Last night I attended a wonderful event hosted by the mobile payment provider Judo Payments where they talked about some of the things coming in the mobile commerce world. It was fascinating.
I was lucky enough to witness a wonderful and passionate debate which pitted business owners, designers, and yes even journalists against each other where they debated the ultimate question of life, the universe and everything…
Just what is the future of mobile commerce?
I have shared some of my notes here which I have intertwined with some of my own opinions. I will guarantee 100% that it will be at least as effective as a crystal ball at predicting the future, and I hope that it will provoke some thoughts, some ideas and debate from you lot.
Its all about to change.
The consensus in the room was that we are at the edge of the change happening in how we do our payments. Apple Pay, Google Wallet and companies like Judo payments are starting to act as enabling technologies around the mobile payment space. For those brave enough to be the first to roll out apps, we will see that the expectation will become default that all restaurants, bakeries and even news agents will just accept mobile payments.
Why are Mobile payments not successful already?
The consensus was that in store mobile payments aren’t ready to take off yet, because the “utopia” promised by the payment providers is not here yet. Mobile payments needs to be at least as good as the current de-facto payment method, i.e. credit cards and should even offer something to incentivize its uses.
People are looking for one system that will deliver a utopian product for payment. Once system that will give them:
- The ability to pay for items easily,
- An easy way to collect and see how many loyalty points they have,
- A transparent way to top up the payment.
- Most of all they want a system that is available everywhere.
- Security, security and security again.
Apple is leading the way ( again)
Apple is the first company to approach the scale and influence to deliver this utopian app.
Apple Pay is the first product that is implementing the DSRP (Digital Secure Remote Payment) Standard which allows people to pay using their mobile phones. There are other companies who are able to do this ( eg MasterCard’s DSRP system) however Apple is acting as both an educator and promoter for this technology by giving it a brand name and loyal fan base to support it.
Apple already has a head start on the market by leveraging its massive user base.
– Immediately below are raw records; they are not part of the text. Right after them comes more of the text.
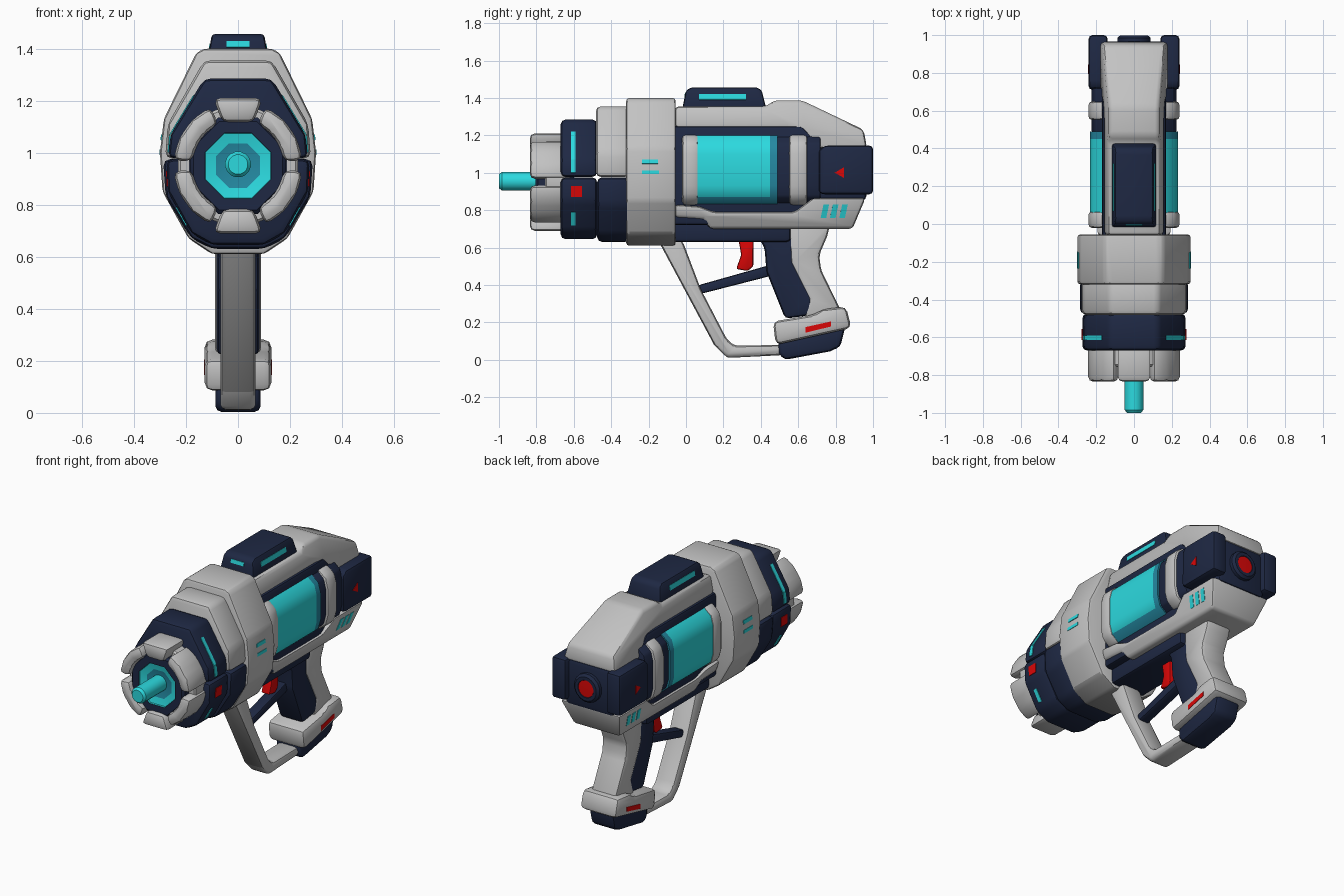
import bpy, bmesh, math
from mathutils import Vector

if "Cube" in bpy.data.objects:
    bpy.data.objects.remove(bpy.data.objects["Cube"])

def material(name, rgb):
    m = bpy.data.materials.new(name)
    m.diffuse_color = (*rgb, 1)
    m.use_nodes = True
    m.node_tree.nodes["Principled BSDF"].inputs["Base Color"].default_value = m.diffuse_color
    return m

GRAY = material("light_gray", (0.54, 0.54, 0.54))
MID = material("mid_gray", (0.30, 0.30, 0.30))
NAVY = material("navy", (0.013, 0.021, 0.056))
CYAN = material("cyan", (0.025, 0.70, 0.74))
TEAL = material("dark_teal", (0.018, 0.25, 0.36))
RED = material("red", (0.70, 0.002, 0.002))

def finish(name, bm, mats, bevel=0.0, angle=38):
    """Bevel the corners, set smooth shading with sharp edges, add to the scene."""
    bmesh.ops.recalc_face_normals(bm, faces=bm.faces)
    if bevel:
        edges = [e for e in bm.edges if e.calc_face_angle(0) > 0.3]
        bmesh.ops.bevel(bm, geom=edges, offset=bevel, segments=2, profile=0.5,
                        affect='EDGES', clamp_overlap=True)
    for f in bm.faces:
        f.smooth = True
    for e in bm.edges:
        e.smooth = e.calc_face_angle(0) < math.radians(angle)
    me = bpy.data.meshes.new(name)
    bm.to_mesh(me)
    bm.free()
    for m in mats:
        me.materials.append(m)
    ob = bpy.data.objects.new(name, me)
    bpy.context.collection.objects.link(ob)
    return ob

def bridge(name, a, b, mat, bevel=0.02):
    """Solid between two matching closed loops."""
    bm = bmesh.new()
    va, vb = [bm.verts.new(p) for p in a], [bm.verts.new(p) for p in b]
    n = len(a)
    bm.faces.new(va)
    bm.faces.new(vb[::-1])
    for i in range(n):
        j = (i + 1) % n
        bm.faces.new((va[j], va[i], vb[i], vb[j]))
    return finish(name, bm, [mat], bevel)

def prism(name, pts, w, mat, bevel=0.022):
    """Side profile (y, z) given a half width; w may depend on z."""
    f = w if callable(w) else (lambda z: w)
    return bridge(name, [(f(z), y, z) for y, z in pts], [(-f(z), y, z) for y, z in pts], mat, bevel)

def section(name, half, y0, y1, mat, bevel=0.026):
    """Mirrored cross-section (x, z) run along y."""
    loop = half + [(-x, z) for x, z in reversed(half)]
    return bridge(name, [(x, y0, z) for x, z in loop], [(x, y1, z) for x, z in loop], mat, bevel)

def recolor(ob, mat, rule):
    """Give a second colour to the faces that satisfy the rule."""
    ob.data.materials.append(mat)
    for f in ob.data.polygons:
        f.material_index = int(rule(f))

def lathe(name, prof, cz, n, mats, angle=38):
    """Revolve (radius, y, material index) around the y axis at height cz."""
    bm = bmesh.new()
    rings = []
    for r, y, _ in prof:
        if r == 0:
            rings.append([bm.verts.new((0, y, cz))] * n)
        else:
            rings.append([bm.verts.new((r * math.cos(t), y, cz + r * math.sin(t)))
                          for t in ((i + 0.5) * math.tau / n for i in range(n))])
    for k in range(len(prof) - 1):
        for i in range(n):
            j = (i + 1) % n
            vs = list(dict.fromkeys((rings[k][i], rings[k][j], rings[k + 1][j], rings[k + 1][i])))
            bm.faces.new(vs).material_index = prof[k + 1][2]
    return finish(name, bm, mats, 0, angle)

def plate(name, corners, mat, mirror=True):
    """Thin painted plate lying on a surface, on both sides if mirrored."""
    for s, side in ((1, "right"), (-1, "left")) if mirror else ((1, "center"),):
        c = [Vector((s * x, y, z)) for x, y, z in corners]
        nrm = (c[1] - c[0]).cross(c[2] - c[0]).normalized() * 0.0025
        bridge(f"{name}_{side}", [p + nrm for p in c], [p - nrm for p in c], mat, 0)

def strip(name, y0, y1, a, b, mat):
    """Plate across y0..y1 between two (x, z) points."""
    plate(name, [(a[0], y0, a[1]), (a[0], y1, a[1]), (b[0], y1, b[1]), (b[0], y0, b[1])], mat)

# Muzzle: glowing ring and teal lens, rod, collar and six claws
CZ = 0.95
lathe("muzzle_barrel", [(0.20, -0.6, 0), (0.20, -0.79, 0), (0.185, -0.805, 0), (0.137, -0.805, 0),
      (0.135, -0.795, 1), (0.092, -0.785, 1), (0, -0.775, 2)], CZ, 8, [NAVY, CYAN, TEAL])
lathe("muzzle_rod", [(0.05, -0.70, 0), (0.05, -0.985, 0), (0.038, -1.0, 0), (0, -1.0, 0)],
      0.955, 16, [CYAN])
lathe("muzzle_collar", [(0.19, -0.755, 0), (0.225, -0.755, 0), (0.235, -0.745, 0), (0.235, -0.62, 0)],
      CZ, 16, [GRAY])
for k, (a0, a1, r) in enumerate([(70, 110, 0.277), (115, 175, 0.25), (185, 245, 0.25),
                                 (250, 290, 0.277), (295, 355, 0.25), (5, 65, 0.25)]):
    steps = 1 if a1 - a0 < 50 else 3
    ang = [math.radians(a0 + (a1 - a0) * i / steps) for i in range(steps + 1)]
    loop = [(r * math.cos(t), r * math.sin(t)) for t in ang]
    loop += [(0.178 * math.cos(t), 0.178 * math.sin(t)) for t in reversed(ang)]
    bridge(f"muzzle_claw_{k}", [(x, -0.835, CZ + z) for x, z in loop],
           [(x, -0.63, CZ + z) for x, z in loop], GRAY, 0.026)

# Front rings
section("front_ring_upper", [(0.13, 1.285), (0.26, 1.07), (0.27, 0.978)], -0.67, -0.475, NAVY)
section("front_ring_lower", [(0.275, 0.975), (0.27, 0.85), (0.18, 0.69), (0.10, 0.645)], -0.67, -0.475, NAVY)
section("middle_ring_upper", [(0.13, 1.355), (0.27, 1.11), (0.28, 0.978)], -0.482, -0.30, GRAY)
section("middle_ring_lower", [(0.288, 0.975), (0.278, 0.83), (0.18, 0.67), (0.10, 0.63)], -0.475, -0.30, NAVY)
ring = section("main_ring", [(0.13, 1.40), (0.16, 1.385), (0.285, 1.13), (0.30, 1.0), (0.29, 0.85),
                             (0.19, 0.67), (0.10, 0.61)], -0.32, -0.055, GRAY)
recolor(ring, MID, lambda f: f.center.z < 0.70 and f.normal.z < -0.6)
strip("ring_light_top", -0.615, -0.59, (0.1703, 1.22), (0.261, 1.07), CYAN)
strip("ring_light_side", -0.615, -0.59, (0.261, 1.07), (0.269, 1.0), CYAN)
strip("ring_red_square", -0.615, -0.555, (0.2742, 0.93), (0.2717, 0.87), RED)
strip("ring_light_low", -0.615, -0.59, (0.2375, 0.79), (0.1985, 0.72), CYAN)
strip("main_ring_mark_a", -0.235, -0.15, (0.293, 1.07), (0.296, 1.048), CYAN)
strip("main_ring_mark_b", -0.235, -0.145, (0.2988, 1.012), (0.2995, 0.992), CYAN)

# Body core and energy chamber
prism("body_core", [(-0.1, 0.72), (-0.1, 1.25), (0.62, 1.25), (0.75, 1.12), (0.75, 0.72)], 0.17, NAVY)
def chamber(x, h):
    return [(0.72 * x, 1.015 + h), (0.93 * x, 1.015 + 0.78 * h), (x, 1.015 + 0.45 * h),
            (x, 1.015 - 0.45 * h), (0.93 * x, 1.015 - 0.78 * h), (0.72 * x, 1.015 - h)]
glass = section("energy_glass", chamber(0.233, 0.185), 0.05, 0.45, CYAN, 0)
recolor(glass, TEAL, lambda f: f.center.z < 0.89)
section("energy_glass_end", chamber(0.233, 0.185), 0.45, 0.49, TEAL, 0)
section("chamber_collar", chamber(0.225, 0.183), 0.485, 0.72, NAVY, 0.01)
section("front_bracket", chamber(0.242, 0.19), -0.022, 0.068, GRAY, 0.022)
section("rear_bracket", chamber(0.242, 0.19), 0.55, 0.65, GRAY, 0.022)

# Top spine and sight
prism("top_spine", [(-0.06, 1.24), (-0.06, 1.355), (0.43, 1.355), (0.47, 1.387), (0.62, 1.387),
                    (0.95, 1.23), (0.968, 1.13), (0.70, 1.13), (0.63, 1.22), (0.54, 1.24)],
      lambda z: 0.182 - 0.05 * (z - 1.13) / 0.26, GRAY, 0.022)
sight_w = lambda z: 0.12 - 0.02 * (z - 1.34) / 0.12
prism("sight", [(-0.02, 1.34), (0.0, 1.44), (0.03, 1.457), (0.38, 1.457), (0.405, 1.44), (0.43, 1.34)],
      sight_w, NAVY, 0.014)
strip("sight_light", 0.07, 0.32, (sight_w(1.42), 1.42), (sight_w(1.39), 1.39), CYAN)
plate("sight_front_light", [(-0.045, -0.007, 1.405), (0.045, -0.007, 1.405),
                            (0.045, -0.003, 1.428), (-0.045, -0.003, 1.428)], CYAN, False)

# Lower rail with rear panel
rail_w = lambda z: 0.16 + 0.05 * (z - 0.70) / 0.165
prism("lower_rail", [(-0.06, 0.83), (0.07, 0.82), (0.15, 0.79), (0.58, 0.79), (0.68, 0.865),
                     (0.96, 0.865), (0.89, 0.70), (0.13, 0.70), (0.09, 0.75), (-0.06, 0.76)],
      rail_w, GRAY, 0.018)
for i in range(3):
    y = 0.72 + 0.05 * i
    plate(f"rail_slash_{i}", [(rail_w(z), yy, z) for yy, z in
          ((y, 0.76), (y + 0.03, 0.76), (y + 0.045, 0.83), (y + 0.015, 0.83))], CYAN)

# Rear block with round button
section("rear_center_block", [(0.17, 1.14), (0.17, 0.85)], 0.66, 0.965, NAVY)
for s, side in ((1, "right"), (-1, "left")):
    prof = [(0.71, 0.89), (0.71, 1.12), (0.74, 1.145), (1.0, 1.145), (1.0, 0.885), (0.74, 0.885)]
    bridge(f"rear_side_block_{side}", [(s * 0.14, y, z) for y, z in prof],
           [(s * 0.24, y, z) for y, z in prof], NAVY, 0.028)
lathe("rear_button", [(0.09, 0.94, 0), (0.09, 0.985, 0), (0.075, 0.998, 0), (0.055, 0.998, 0),
                      (0.053, 0.995, 0), (0, 0.997, 1)], 1.0, 16, [NAVY, RED])
plate("rear_red_triangle", [(0.24, 0.795, 1.0), (0.24, 0.845, 1.03), (0.24, 0.845, 0.972)], RED)

# Underbody, grip and trigger
prism("underbody", [(-0.08, 0.76), (0.56, 0.76), (0.56, 0.63), (-0.08, 0.63)], 0.12, NAVY)
prism("grip_front", [(0.37, 0.68), (0.42, 0.60), (0.43, 0.47), (0.53, 0.22), (0.68, 0.24),
                     (0.68, 0.33), (0.58, 0.52), (0.58, 0.70)], 0.082, NAVY)
prism("grip_back", [(0.55, 0.72), (0.77, 0.72), (0.755, 0.66), (0.712, 0.56), (0.722, 0.48), (0.83, 0.26),
                    (0.63, 0.22), (0.66, 0.32), (0.56, 0.52)], 0.088, GRAY)
prism("grip_band", [(0.465, 0.205), (0.68, 0.24), (0.73, 0.27), (0.855, 0.285), (0.885, 0.17),
                    (0.48, 0.08)], 0.128, GRAY, 0.032)
prism("grip_base", [(0.495, 0.12), (0.855, 0.19), (0.825, 0.07), (0.77, 0.045), (0.53, 0.0),
                    (0.495, 0.03)], 0.086, NAVY)
plate("grip_red_mark", [(0.128, 0.64, 0.145), (0.128, 0.775, 0.178), (0.128, 0.775, 0.205),
                        (0.128, 0.64, 0.175)], RED)
prism("trigger", [(0.28, 0.66), (0.36, 0.66), (0.36, 0.50), (0.33, 0.475), (0.268, 0.485),
                  (0.295, 0.56), (0.283, 0.63)], 0.03, RED, 0.01)

# Guard and strut
guard = prism("hand_guard", [(-0.15, 0.64), (0.15, 0.08), (0.22, 0.01), (0.52, 0.025), (0.52, 0.08),
                             (0.26, 0.075), (0.22, 0.107), (0.08, 0.376), (-0.02, 0.64)], 0.068, GRAY)
recolor(guard, MID, lambda f: f.normal.y < -0.8 and f.center.y < 0.2)
prism("guard_strut", [(0.05, 0.345), (0.07, 0.40), (0.46, 0.51), (0.46, 0.45)], 0.035, NAVY, 0.012)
In the US, there is clear evidence that consumers are bypassing the contactless payment method that we use in the UK and moving straight to using ( and loving ) Apple Pay.
What comes after Apple Pay?
Even better mobile commerce flows will likely follow the example given by Uber, where people press a button and a taxi arrives at their door and takes them where they want to go. The payment is completely transparent to the process. It’s not even an afterthought, it just happens.
What if all payments were invisible?
Taking the “Uber” payment model to the next level would make payment invisible in shops, restaurants and coffee shops. The ideal scenario is that the customer doesn’t need to make payment, it just becomes a result of the process without requiring a specific action. Applying this to the coffee shop experience means that a customer can automatically check in to the store without needing to do anything. Once they are checked in, their digital presence automatically opens up many ways to create meaningful connections and experiences and personalize the service that they are offered.
Does it really just boil down to data?
For companies like Starbucks and Harris and Hoole, the ultimate value behind mobile commerce is being able to harvest data, store it in their CRM and make best use of it, to hopefully drive more money through the tills. Data is important, but its the insight and the actions that are derived from the data that ultimately will create the real future for mobile payments.
Who will be the winners?
- Delivery companies will be the winners by being the bridge to the consumer for goods. Making payments, easier and more frictionless will increase the number of deliveries.
- Banks are going to be the winners, they have the scale and the regulation backing them up so that they aren’t going away anytime soon.
- Ultimately, I think it will be customers who I believe will be the real winners. They will have an easier way to pay, and a raft of new better services that will be built to cater to their needs directly.
Thanks to the people at Judo payments for arranging the event and giving me a lot to think about
Thanks to the panelists who were:
- Christian Mouysset, cofounder of Hummus Bros.
- Jon Prideaux, CEO of Boku.
- Tim Green, industry thought leader.
- Anthony Ribot, from Ribot.